_Exercise aim_
Among the entries that follow, find every line with the word "True" and copy it.

_Study material_
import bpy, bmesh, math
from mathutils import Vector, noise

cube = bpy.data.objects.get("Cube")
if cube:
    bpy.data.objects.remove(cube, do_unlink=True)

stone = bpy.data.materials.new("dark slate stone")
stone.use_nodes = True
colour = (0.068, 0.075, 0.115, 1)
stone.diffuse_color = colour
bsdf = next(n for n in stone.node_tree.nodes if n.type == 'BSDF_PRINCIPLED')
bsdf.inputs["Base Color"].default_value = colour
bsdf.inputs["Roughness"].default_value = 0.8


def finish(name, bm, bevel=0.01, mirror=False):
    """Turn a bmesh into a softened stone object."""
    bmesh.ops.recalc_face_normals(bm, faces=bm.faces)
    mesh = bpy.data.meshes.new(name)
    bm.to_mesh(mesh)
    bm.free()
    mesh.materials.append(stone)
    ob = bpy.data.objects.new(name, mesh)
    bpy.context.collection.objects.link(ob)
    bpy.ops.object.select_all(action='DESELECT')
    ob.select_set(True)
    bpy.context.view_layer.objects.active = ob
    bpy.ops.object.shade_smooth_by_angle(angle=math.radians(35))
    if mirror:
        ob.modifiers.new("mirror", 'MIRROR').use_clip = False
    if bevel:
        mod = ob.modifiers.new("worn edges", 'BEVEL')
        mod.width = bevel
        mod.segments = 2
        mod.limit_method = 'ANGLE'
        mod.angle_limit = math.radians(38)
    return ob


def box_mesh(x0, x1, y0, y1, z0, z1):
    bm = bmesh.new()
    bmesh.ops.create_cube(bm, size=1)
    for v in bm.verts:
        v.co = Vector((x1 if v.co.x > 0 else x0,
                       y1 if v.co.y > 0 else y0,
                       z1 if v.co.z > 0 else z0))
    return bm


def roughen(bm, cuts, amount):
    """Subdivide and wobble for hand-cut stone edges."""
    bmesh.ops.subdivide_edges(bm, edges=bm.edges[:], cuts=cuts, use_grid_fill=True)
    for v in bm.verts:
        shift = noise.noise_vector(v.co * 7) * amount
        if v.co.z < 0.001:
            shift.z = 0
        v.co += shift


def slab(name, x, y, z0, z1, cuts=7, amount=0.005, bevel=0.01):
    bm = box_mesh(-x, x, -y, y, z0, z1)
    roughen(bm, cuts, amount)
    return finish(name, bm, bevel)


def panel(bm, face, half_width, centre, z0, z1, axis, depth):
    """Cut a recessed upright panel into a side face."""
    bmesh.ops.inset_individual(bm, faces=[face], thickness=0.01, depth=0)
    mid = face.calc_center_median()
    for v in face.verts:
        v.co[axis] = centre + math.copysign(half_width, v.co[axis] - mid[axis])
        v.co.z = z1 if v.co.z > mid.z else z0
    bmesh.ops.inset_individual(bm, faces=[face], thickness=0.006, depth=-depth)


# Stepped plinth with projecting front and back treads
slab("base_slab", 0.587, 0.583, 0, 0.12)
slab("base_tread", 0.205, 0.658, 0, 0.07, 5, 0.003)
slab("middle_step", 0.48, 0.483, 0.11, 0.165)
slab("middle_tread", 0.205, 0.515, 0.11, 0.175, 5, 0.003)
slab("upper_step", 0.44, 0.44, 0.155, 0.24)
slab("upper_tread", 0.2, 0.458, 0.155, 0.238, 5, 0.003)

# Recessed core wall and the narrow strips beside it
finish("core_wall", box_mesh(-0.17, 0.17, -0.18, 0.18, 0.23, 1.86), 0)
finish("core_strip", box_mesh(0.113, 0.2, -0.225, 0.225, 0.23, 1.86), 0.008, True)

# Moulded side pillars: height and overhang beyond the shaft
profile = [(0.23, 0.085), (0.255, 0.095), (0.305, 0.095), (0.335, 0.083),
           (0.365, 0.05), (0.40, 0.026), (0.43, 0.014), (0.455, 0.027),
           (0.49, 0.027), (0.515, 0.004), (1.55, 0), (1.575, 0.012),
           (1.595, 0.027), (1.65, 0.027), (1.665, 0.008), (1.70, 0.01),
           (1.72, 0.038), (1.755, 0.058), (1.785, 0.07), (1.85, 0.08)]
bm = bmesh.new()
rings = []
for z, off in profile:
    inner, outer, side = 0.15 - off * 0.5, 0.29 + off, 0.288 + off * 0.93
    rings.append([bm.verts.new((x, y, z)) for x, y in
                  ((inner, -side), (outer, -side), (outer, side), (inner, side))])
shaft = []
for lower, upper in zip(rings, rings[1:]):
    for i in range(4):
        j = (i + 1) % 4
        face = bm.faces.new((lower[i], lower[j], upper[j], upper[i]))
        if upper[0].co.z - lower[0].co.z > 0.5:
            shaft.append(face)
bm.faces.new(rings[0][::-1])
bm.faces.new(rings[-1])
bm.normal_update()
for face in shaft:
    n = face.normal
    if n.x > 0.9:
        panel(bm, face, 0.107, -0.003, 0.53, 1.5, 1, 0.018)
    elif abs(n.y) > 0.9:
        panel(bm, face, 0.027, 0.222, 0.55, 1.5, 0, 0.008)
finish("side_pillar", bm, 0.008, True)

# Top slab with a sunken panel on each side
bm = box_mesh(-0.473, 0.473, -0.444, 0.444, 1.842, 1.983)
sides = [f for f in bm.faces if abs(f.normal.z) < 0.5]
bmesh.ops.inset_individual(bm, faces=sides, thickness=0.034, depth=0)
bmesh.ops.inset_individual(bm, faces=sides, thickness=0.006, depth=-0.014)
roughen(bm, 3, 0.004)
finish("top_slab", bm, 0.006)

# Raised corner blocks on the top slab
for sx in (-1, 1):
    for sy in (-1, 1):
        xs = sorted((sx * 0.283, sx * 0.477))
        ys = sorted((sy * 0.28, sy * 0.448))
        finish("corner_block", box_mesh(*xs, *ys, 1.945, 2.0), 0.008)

_Solved problem_
    bpy.data.objects.remove(cube, do_unlink=True)
stone.use_nodes = True
    ob.select_set(True)
    bmesh.ops.subdivide_edges(bm, edges=bm.edges[:], cuts=cuts, use_grid_fill=True)
finish("core_strip", box_mesh(0.113, 0.2, -0.225, 0.225, 0.23, 1.86), 0.008, True)
finish("side_pillar", bm, 0.008, True)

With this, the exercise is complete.